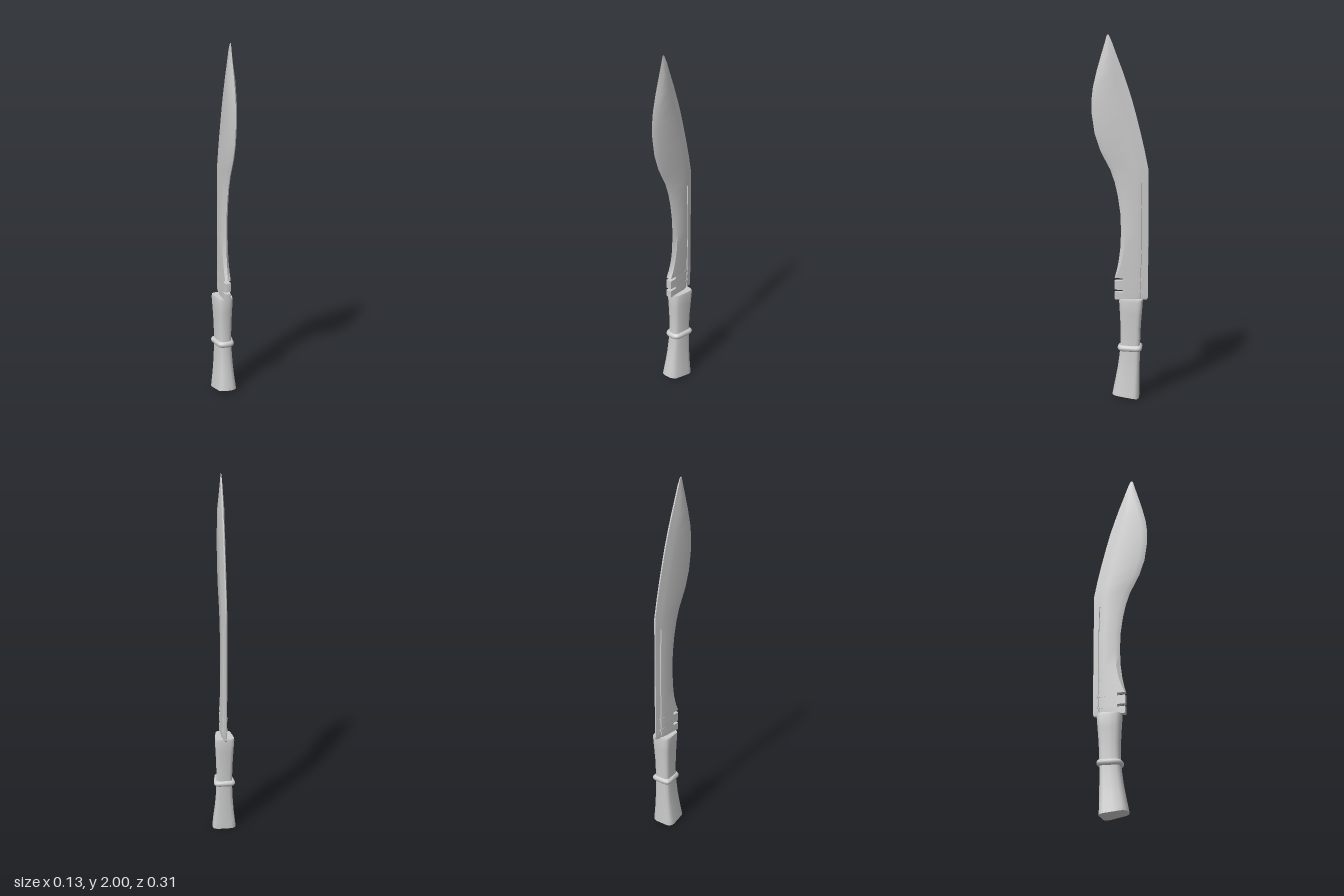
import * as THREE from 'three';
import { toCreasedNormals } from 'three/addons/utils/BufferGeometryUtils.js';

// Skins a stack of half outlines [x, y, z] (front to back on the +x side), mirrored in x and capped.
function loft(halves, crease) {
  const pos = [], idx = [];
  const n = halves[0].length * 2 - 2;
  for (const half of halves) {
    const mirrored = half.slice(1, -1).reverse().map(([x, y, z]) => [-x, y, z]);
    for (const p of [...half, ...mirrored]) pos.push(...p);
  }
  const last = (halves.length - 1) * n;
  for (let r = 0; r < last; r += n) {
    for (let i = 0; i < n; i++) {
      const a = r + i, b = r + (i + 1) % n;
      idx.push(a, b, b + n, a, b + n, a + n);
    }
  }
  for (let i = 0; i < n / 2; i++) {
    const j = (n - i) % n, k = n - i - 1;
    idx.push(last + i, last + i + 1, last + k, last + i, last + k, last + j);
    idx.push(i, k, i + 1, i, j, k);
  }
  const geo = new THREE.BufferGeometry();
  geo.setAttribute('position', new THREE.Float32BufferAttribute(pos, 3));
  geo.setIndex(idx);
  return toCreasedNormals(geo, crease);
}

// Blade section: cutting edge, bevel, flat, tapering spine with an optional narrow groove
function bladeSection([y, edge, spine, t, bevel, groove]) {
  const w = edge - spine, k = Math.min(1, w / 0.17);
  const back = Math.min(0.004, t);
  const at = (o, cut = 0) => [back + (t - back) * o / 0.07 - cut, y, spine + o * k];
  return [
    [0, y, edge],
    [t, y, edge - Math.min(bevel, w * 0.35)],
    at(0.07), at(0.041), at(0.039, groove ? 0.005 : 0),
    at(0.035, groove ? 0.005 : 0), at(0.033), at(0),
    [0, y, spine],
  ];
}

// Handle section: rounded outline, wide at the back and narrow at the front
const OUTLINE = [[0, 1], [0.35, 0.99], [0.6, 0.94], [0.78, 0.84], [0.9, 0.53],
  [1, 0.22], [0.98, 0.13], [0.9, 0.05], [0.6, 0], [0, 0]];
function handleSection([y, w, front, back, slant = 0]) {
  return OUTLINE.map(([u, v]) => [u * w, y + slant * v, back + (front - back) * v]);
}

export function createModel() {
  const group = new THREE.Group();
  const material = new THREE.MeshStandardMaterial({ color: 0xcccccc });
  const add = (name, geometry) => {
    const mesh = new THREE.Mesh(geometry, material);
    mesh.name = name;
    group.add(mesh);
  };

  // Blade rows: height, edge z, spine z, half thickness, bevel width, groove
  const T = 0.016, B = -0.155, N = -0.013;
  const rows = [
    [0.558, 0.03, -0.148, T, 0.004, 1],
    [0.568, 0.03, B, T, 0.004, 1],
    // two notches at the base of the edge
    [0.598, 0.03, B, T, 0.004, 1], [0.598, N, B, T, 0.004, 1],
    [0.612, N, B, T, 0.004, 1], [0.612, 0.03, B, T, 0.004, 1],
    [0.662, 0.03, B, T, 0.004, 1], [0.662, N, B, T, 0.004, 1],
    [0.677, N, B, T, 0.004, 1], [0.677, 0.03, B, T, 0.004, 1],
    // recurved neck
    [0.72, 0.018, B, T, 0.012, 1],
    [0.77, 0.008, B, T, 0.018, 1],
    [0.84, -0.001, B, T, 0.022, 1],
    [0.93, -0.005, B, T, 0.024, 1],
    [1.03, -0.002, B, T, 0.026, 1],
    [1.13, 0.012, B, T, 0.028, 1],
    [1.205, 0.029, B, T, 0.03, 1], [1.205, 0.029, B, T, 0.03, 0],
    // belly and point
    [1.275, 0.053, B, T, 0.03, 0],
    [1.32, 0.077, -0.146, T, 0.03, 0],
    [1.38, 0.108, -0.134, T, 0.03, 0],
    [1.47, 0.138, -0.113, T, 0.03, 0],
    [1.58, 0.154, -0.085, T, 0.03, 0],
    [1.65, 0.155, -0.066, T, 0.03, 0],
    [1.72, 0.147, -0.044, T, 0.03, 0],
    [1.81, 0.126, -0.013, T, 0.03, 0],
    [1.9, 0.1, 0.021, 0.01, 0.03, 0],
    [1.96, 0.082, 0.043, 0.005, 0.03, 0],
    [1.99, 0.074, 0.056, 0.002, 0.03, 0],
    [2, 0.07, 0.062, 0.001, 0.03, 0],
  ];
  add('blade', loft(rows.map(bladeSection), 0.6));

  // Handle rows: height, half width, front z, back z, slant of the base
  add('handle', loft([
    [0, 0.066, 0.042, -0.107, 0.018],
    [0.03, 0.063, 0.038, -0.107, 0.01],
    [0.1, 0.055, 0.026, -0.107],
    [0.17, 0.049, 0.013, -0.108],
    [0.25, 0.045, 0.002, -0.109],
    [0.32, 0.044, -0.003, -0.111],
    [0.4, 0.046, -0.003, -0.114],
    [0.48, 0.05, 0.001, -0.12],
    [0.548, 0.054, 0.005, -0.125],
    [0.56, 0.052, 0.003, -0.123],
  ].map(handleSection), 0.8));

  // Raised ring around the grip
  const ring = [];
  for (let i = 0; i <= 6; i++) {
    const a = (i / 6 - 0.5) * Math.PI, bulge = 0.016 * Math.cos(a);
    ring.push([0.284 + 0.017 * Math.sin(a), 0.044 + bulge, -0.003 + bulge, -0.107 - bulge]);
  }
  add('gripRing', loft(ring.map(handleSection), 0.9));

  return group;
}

****

● Problem details
Set the listing down again exactly, skipping each picture.

● Completed task
import * as THREE from 'three';
import { toCreasedNormals } from 'three/addons/utils/BufferGeometryUtils.js';

// Skins a stack of half outlines [x, y, z] (front to back on the +x side), mirrored in x and capped.
function loft(halves, crease) {
  const pos = [], idx = [];
  const n = halves[0].length * 2 - 2;
  for (const half of halves) {
    const mirrored = half.slice(1, -1).reverse().map(([x, y, z]) => [-x, y, z]);
    for (const p of [...half, ...mirrored]) pos.push(...p);
  }
  const last = (halves.length - 1) * n;
  for (let r = 0; r < last; r += n) {
    for (let i = 0; i < n; i++) {
      const a = r + i, b = r + (i + 1) % n;
      idx.push(a, b, b + n, a, b + n, a + n);
    }
  }
  for (let i = 0; i < n / 2; i++) {
    const j = (n - i) % n, k = n - i - 1;
    idx.push(last + i, last + i + 1, last + k, last + i, last + k, last + j);
    idx.push(i, k, i + 1, i, j, k);
  }
  const geo = new THREE.BufferGeometry();
  geo.setAttribute('position', new THREE.Float32BufferAttribute(pos, 3));
  geo.setIndex(idx);
  return toCreasedNormals(geo, crease);
}

// Blade section: cutting edge, bevel, flat, tapering spine with an optional narrow groove
function bladeSection([y, edge, spine, t, bevel, groove]) {
  const w = edge - spine, k = Math.min(1, w / 0.17);
  const back = Math.min(0.004, t);
  const at = (o, cut = 0) => [back + (t - back) * o / 0.07 - cut, y, spine + o * k];
  return [
    [0, y, edge],
    [t, y, edge - Math.min(bevel, w * 0.35)],
    at(0.07), at(0.041), at(0.039, groove ? 0.005 : 0),
    at(0.035, groove ? 0.005 : 0), at(0.033), at(0),
    [0, y, spine],
  ];
}

// Handle section: rounded outline, wide at the back and narrow at the front
const OUTLINE = [[0, 1], [0.35, 0.99], [0.6, 0.94], [0.78, 0.84], [0.9, 0.53],
  [1, 0.22], [0.98, 0.13], [0.9, 0.05], [0.6, 0], [0, 0]];
function handleSection([y, w, front, back, slant = 0]) {
  return OUTLINE.map(([u, v]) => [u * w, y + slant * v, back + (front - back) * v]);
}

export function createModel() {
  const group = new THREE.Group();
  const material = new THREE.MeshStandardMaterial({ color: 0xcccccc });
  const add = (name, geometry) => {
    const mesh = new THREE.Mesh(geometry, material);
    mesh.name = name;
    group.add(mesh);
  };

  // Blade rows: height, edge z, spine z, half thickness, bevel width, groove
  const T = 0.016, B = -0.155, N = -0.013;
  const rows = [
    [0.558, 0.03, -0.148, T, 0.004, 1],
    [0.568, 0.03, B, T, 0.004, 1],
    // two notches at the base of the edge
    [0.598, 0.03, B, T, 0.004, 1], [0.598, N, B, T, 0.004, 1],
    [0.612, N, B, T, 0.004, 1], [0.612, 0.03, B, T, 0.004, 1],
    [0.662, 0.03, B, T, 0.004, 1], [0.662, N, B, T, 0.004, 1],
    [0.677, N, B, T, 0.004, 1], [0.677, 0.03, B, T, 0.004, 1],
    // recurved neck
    [0.72, 0.018, B, T, 0.012, 1],
    [0.77, 0.008, B, T, 0.018, 1],
    [0.84, -0.001, B, T, 0.022, 1],
    [0.93, -0.005, B, T, 0.024, 1],
    [1.03, -0.002, B, T, 0.026, 1],
    [1.13, 0.012, B, T, 0.028, 1],
    [1.205, 0.029, B, T, 0.03, 1], [1.205, 0.029, B, T, 0.03, 0],
    // belly and point
    [1.275, 0.053, B, T, 0.03, 0],
    [1.32, 0.077, -0.146, T, 0.03, 0],
    [1.38, 0.108, -0.134, T, 0.03, 0],
    [1.47, 0.138, -0.113, T, 0.03, 0],
    [1.58, 0.154, -0.085, T, 0.03, 0],
    [1.65, 0.155, -0.066, T, 0.03, 0],
    [1.72, 0.147, -0.044, T, 0.03, 0],
    [1.81, 0.126, -0.013, T, 0.03, 0],
    [1.9, 0.1, 0.021, 0.01, 0.03, 0],
    [1.96, 0.082, 0.043, 0.005, 0.03, 0],
    [1.99, 0.074, 0.056, 0.002, 0.03, 0],
    [2, 0.07, 0.062, 0.001, 0.03, 0],
  ];
  add('blade', loft(rows.map(bladeSection), 0.6));

  // Handle rows: height, half width, front z, back z, slant of the base
  add('handle', loft([
    [0, 0.066, 0.042, -0.107, 0.018],
    [0.03, 0.063, 0.038, -0.107, 0.01],
    [0.1, 0.055, 0.026, -0.107],
    [0.17, 0.049, 0.013, -0.108],
    [0.25, 0.045, 0.002, -0.109],
    [0.32, 0.044, -0.003, -0.111],
    [0.4, 0.046, -0.003, -0.114],
    [0.48, 0.05, 0.001, -0.12],
    [0.548, 0.054, 0.005, -0.125],
    [0.56, 0.052, 0.003, -0.123],
  ].map(handleSection), 0.8));

  // Raised ring around the grip
  const ring = [];
  for (let i = 0; i <= 6; i++) {
    const a = (i / 6 - 0.5) * Math.PI, bulge = 0.016 * Math.cos(a);
    ring.push([0.284 + 0.017 * Math.sin(a), 0.044 + bulge, -0.003 + bulge, -0.107 - bulge]);
  }
  add('gripRing', loft(ring.map(handleSection), 0.9));

  return group;
}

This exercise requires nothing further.